* **What this task involves**
Where the string "profile" appears in a line of the material below, copy that line.

* **Task data**
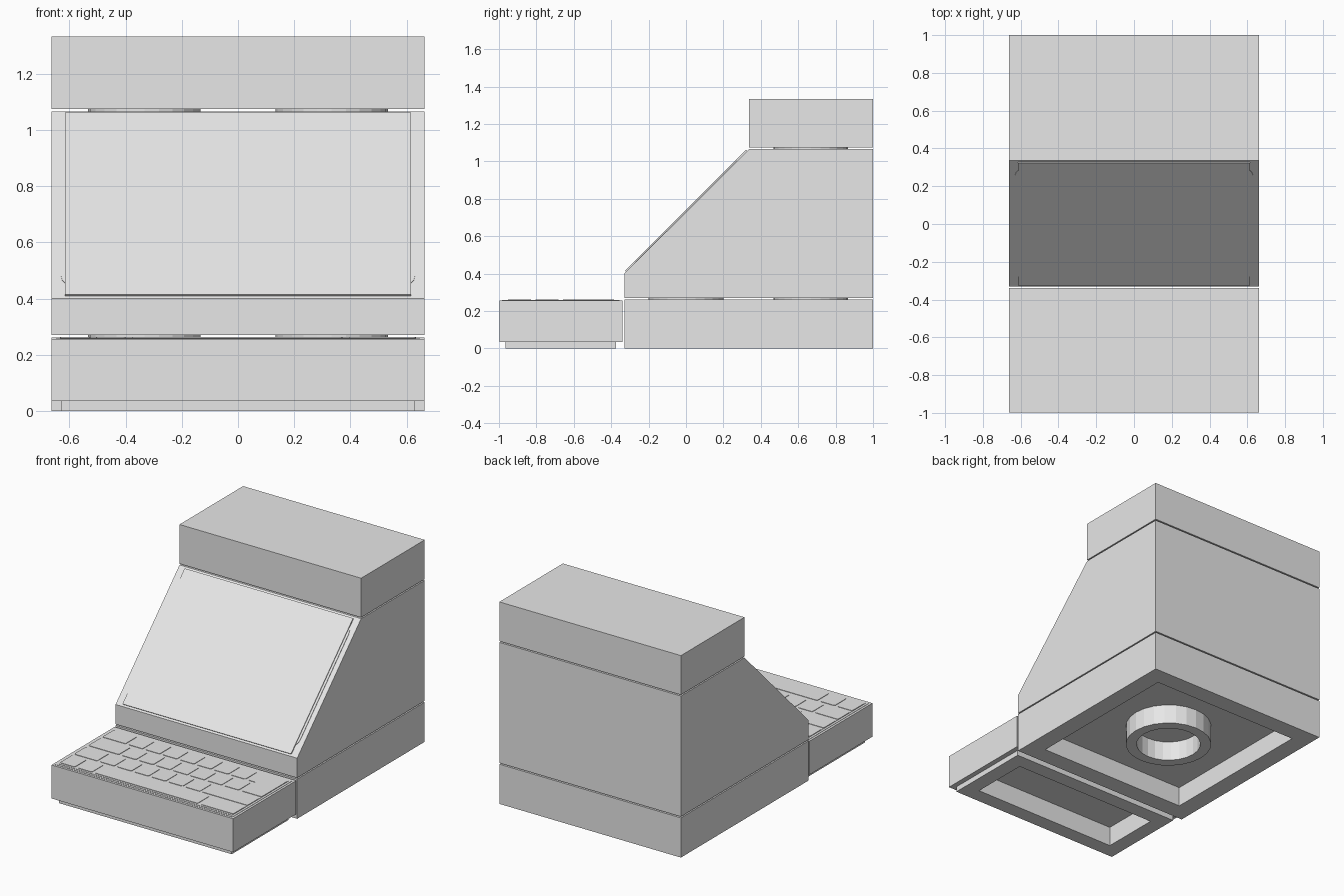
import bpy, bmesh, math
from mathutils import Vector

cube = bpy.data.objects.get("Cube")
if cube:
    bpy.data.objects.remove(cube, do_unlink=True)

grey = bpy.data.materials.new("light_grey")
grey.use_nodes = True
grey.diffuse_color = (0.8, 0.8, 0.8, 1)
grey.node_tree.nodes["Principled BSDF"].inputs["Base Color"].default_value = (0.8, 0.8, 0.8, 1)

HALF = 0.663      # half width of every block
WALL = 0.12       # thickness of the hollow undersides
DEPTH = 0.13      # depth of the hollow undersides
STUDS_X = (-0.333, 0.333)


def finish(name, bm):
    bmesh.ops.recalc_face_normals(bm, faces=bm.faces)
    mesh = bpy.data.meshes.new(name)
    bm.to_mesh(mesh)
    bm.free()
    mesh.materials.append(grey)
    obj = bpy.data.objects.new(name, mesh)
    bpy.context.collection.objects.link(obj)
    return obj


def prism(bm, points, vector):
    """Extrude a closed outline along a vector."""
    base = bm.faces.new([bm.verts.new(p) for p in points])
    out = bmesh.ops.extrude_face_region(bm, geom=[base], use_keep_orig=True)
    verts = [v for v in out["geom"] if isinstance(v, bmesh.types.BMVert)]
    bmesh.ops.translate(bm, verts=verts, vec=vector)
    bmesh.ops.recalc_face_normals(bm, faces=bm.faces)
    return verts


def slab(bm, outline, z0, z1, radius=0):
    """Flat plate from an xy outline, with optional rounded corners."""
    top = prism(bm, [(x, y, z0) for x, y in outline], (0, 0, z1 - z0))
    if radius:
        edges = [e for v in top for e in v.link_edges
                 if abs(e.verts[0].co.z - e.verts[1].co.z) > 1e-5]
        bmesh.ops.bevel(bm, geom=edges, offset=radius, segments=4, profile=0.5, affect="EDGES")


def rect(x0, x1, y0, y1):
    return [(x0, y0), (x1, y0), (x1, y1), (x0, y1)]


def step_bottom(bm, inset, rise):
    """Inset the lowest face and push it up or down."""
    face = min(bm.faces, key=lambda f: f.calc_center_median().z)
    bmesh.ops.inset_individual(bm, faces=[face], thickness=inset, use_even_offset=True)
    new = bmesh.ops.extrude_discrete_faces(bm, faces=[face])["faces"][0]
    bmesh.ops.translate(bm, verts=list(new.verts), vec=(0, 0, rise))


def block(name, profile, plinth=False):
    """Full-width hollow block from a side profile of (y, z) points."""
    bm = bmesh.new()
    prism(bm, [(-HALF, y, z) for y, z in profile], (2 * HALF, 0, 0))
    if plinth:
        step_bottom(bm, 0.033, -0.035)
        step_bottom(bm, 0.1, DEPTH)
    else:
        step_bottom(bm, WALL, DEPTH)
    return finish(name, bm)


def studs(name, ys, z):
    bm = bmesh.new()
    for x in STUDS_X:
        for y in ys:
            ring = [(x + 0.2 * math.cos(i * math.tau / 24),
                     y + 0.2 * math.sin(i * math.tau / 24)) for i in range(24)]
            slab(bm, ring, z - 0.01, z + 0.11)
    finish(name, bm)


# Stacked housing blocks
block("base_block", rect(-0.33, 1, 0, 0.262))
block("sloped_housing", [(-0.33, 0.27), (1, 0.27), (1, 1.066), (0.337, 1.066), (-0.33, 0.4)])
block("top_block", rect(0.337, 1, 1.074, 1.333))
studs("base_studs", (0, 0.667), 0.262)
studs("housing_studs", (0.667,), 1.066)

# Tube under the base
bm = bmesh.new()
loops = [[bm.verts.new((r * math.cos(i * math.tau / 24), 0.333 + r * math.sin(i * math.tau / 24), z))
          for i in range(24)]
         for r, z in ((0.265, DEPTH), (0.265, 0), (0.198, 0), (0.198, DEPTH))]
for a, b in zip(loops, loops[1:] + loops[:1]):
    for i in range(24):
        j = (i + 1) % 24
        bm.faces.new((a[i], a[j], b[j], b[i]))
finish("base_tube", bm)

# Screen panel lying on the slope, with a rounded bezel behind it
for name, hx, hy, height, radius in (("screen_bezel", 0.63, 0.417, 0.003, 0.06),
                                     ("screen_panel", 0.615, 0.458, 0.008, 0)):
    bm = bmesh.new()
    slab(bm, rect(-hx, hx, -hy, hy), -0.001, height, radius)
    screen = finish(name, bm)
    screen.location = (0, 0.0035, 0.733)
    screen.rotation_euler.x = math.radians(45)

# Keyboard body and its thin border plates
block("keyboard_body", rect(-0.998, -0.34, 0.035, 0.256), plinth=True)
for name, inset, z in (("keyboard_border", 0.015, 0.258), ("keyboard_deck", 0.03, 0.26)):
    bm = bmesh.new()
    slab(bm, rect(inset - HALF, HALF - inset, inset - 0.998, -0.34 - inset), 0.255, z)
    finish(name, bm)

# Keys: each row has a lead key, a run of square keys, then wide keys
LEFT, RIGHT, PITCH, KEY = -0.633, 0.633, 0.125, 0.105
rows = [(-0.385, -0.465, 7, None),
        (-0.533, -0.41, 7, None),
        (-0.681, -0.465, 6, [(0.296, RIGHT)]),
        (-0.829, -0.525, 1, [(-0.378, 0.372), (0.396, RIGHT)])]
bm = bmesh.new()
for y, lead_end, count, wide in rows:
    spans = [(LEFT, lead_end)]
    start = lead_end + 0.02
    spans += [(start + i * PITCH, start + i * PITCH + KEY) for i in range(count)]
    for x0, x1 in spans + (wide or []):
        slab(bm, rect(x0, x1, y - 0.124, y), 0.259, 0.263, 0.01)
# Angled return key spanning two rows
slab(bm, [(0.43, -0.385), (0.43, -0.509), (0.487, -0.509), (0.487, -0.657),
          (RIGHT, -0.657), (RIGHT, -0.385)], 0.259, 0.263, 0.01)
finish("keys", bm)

* **Solution**
        bmesh.ops.bevel(bm, geom=edges, offset=radius, segments=4, profile=0.5, affect="EDGES")
def block(name, profile, plinth=False):
    """Full-width hollow block from a side profile of (y, z) points."""
    prism(bm, [(-HALF, y, z) for y, z in profile], (2 * HALF, 0, 0))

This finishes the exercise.